The European stock markets plunged into the red on Monday, triggered by concerns about the spread of the corona virus and its economic impact. The comparison with 2003, when the SARS virus spread, was quickly made.
"SARS did have an impact in the short term," says Marijke Zewuster, head of emerging markets at ABN AMRO's economic office. "You saw that a bit in the economic growth figures for the quarter in which it played. But on the total you hardly saw that."
Economic growth in China in 2003, the year in which SARS seized itself in Asia, amounted to 3.1 percent compared to 1.7 percent a year earlier. Zewuster: "China and the region just broke away from the Asian crisis at the time.

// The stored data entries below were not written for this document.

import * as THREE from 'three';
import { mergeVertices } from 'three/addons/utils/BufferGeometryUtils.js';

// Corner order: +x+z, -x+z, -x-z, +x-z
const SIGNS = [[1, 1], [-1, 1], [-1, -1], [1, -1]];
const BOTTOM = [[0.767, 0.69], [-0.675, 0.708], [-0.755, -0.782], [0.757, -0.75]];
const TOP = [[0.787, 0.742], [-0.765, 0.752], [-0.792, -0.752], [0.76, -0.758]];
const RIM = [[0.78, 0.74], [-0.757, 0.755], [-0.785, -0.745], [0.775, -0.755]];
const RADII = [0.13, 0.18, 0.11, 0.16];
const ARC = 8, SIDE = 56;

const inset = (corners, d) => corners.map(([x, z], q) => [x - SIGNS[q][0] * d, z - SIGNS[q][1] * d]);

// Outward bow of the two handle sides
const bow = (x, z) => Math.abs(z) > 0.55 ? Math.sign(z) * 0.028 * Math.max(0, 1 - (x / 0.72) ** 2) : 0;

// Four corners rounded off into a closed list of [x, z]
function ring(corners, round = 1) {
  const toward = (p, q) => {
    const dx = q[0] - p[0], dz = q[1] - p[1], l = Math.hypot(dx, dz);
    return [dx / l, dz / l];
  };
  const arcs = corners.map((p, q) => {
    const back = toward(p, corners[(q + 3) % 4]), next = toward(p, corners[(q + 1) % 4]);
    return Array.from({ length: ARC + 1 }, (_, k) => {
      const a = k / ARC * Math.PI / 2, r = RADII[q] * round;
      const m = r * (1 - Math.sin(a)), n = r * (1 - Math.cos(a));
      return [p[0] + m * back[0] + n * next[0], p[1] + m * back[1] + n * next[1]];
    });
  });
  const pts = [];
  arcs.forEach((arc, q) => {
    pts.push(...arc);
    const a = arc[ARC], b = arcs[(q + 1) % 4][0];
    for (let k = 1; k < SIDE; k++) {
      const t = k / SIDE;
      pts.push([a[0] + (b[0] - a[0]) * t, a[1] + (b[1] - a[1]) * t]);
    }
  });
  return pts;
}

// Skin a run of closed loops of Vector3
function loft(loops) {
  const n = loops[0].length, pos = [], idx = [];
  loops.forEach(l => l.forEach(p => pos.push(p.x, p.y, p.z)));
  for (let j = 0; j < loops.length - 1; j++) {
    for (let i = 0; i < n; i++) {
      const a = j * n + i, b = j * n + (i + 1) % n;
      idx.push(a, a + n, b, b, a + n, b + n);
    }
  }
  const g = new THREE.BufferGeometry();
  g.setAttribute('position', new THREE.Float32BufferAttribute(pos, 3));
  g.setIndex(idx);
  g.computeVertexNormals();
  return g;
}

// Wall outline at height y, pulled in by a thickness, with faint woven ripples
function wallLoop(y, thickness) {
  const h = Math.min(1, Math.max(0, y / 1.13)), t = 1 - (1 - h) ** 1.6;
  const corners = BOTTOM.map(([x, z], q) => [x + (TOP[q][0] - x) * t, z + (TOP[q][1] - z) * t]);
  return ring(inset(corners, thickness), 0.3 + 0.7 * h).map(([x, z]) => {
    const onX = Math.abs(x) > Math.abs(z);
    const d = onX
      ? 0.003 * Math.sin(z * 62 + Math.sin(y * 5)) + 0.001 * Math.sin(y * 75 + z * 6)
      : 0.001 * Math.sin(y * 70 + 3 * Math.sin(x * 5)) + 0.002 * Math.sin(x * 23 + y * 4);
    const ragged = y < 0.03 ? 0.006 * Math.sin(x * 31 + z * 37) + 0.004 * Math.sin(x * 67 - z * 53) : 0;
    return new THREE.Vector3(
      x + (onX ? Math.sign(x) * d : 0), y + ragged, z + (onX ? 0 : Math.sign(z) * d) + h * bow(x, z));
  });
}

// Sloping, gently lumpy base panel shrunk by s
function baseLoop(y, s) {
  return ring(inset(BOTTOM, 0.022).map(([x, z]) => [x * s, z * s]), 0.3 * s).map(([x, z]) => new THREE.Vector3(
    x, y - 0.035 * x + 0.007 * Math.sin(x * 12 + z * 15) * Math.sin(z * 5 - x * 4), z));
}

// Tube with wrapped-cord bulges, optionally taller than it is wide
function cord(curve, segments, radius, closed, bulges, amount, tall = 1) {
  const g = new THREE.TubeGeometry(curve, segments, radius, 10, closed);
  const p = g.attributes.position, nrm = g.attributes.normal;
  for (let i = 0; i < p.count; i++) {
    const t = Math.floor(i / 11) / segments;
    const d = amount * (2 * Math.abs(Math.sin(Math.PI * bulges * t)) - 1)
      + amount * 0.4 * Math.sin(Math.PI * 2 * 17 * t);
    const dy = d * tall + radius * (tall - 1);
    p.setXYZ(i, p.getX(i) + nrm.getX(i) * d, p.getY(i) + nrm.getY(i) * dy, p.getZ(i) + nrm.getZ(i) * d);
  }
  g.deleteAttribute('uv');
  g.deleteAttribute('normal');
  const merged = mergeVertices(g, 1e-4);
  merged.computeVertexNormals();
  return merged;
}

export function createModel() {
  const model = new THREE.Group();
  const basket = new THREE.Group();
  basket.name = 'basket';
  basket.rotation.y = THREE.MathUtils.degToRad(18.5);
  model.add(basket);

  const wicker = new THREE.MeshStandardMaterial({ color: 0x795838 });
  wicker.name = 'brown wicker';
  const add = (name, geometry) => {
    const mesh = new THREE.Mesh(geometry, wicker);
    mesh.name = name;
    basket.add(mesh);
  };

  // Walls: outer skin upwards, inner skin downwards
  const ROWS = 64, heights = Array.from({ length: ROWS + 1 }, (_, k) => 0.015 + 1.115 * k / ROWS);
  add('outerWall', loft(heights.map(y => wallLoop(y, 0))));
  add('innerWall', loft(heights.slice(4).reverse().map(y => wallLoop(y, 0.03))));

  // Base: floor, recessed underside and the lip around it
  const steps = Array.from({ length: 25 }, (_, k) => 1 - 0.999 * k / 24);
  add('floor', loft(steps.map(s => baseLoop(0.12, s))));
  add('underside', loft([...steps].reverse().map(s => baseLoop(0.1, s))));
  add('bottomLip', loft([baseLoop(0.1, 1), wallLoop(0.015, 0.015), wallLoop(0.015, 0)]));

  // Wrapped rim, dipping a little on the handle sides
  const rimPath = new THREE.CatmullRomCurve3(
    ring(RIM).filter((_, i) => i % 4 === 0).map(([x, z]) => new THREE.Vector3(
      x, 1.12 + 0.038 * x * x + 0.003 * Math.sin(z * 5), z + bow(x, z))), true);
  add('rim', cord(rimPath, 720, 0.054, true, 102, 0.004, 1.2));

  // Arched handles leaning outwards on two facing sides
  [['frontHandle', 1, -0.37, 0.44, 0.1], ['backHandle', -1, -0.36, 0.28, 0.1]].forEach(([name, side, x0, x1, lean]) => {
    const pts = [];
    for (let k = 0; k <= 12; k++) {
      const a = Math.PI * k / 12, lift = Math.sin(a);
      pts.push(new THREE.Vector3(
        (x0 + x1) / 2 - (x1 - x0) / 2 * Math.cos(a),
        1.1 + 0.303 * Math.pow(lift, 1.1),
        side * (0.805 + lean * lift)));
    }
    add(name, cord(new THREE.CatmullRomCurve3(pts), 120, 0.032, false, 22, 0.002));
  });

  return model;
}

SARS had a small dip, but then the growth spurt came."
According to the economist, the tricky part of these types of effects is that you never know what would have happened if there had been no SARS. The same applies to the corona virus. "You cannot experiment in economics."
A crisis often produces activity
Moreover, a crisis often produces economic activity. "After an earthquake, houses are built or repaired. Even now with this virus, it does work because hospitals are being built."
But the consumption of the people in the affected region is naturally decreasing and they are not traveling either. "The Chinese economy has become much bigger than at the time of SARS," says Zewuster. "They have become more important as an economic factor on the world stage. As a result, any slowdown in growth there will also have a greater impact on the world."
In any case, people - and in particular investors - do not like uncertainty. "Just as the trade war between China and the US seems to be slowing down, this virus is breaking out. The investor immediately thinks: what's next ? So it contributes to uncertainty and uncertainty is never right."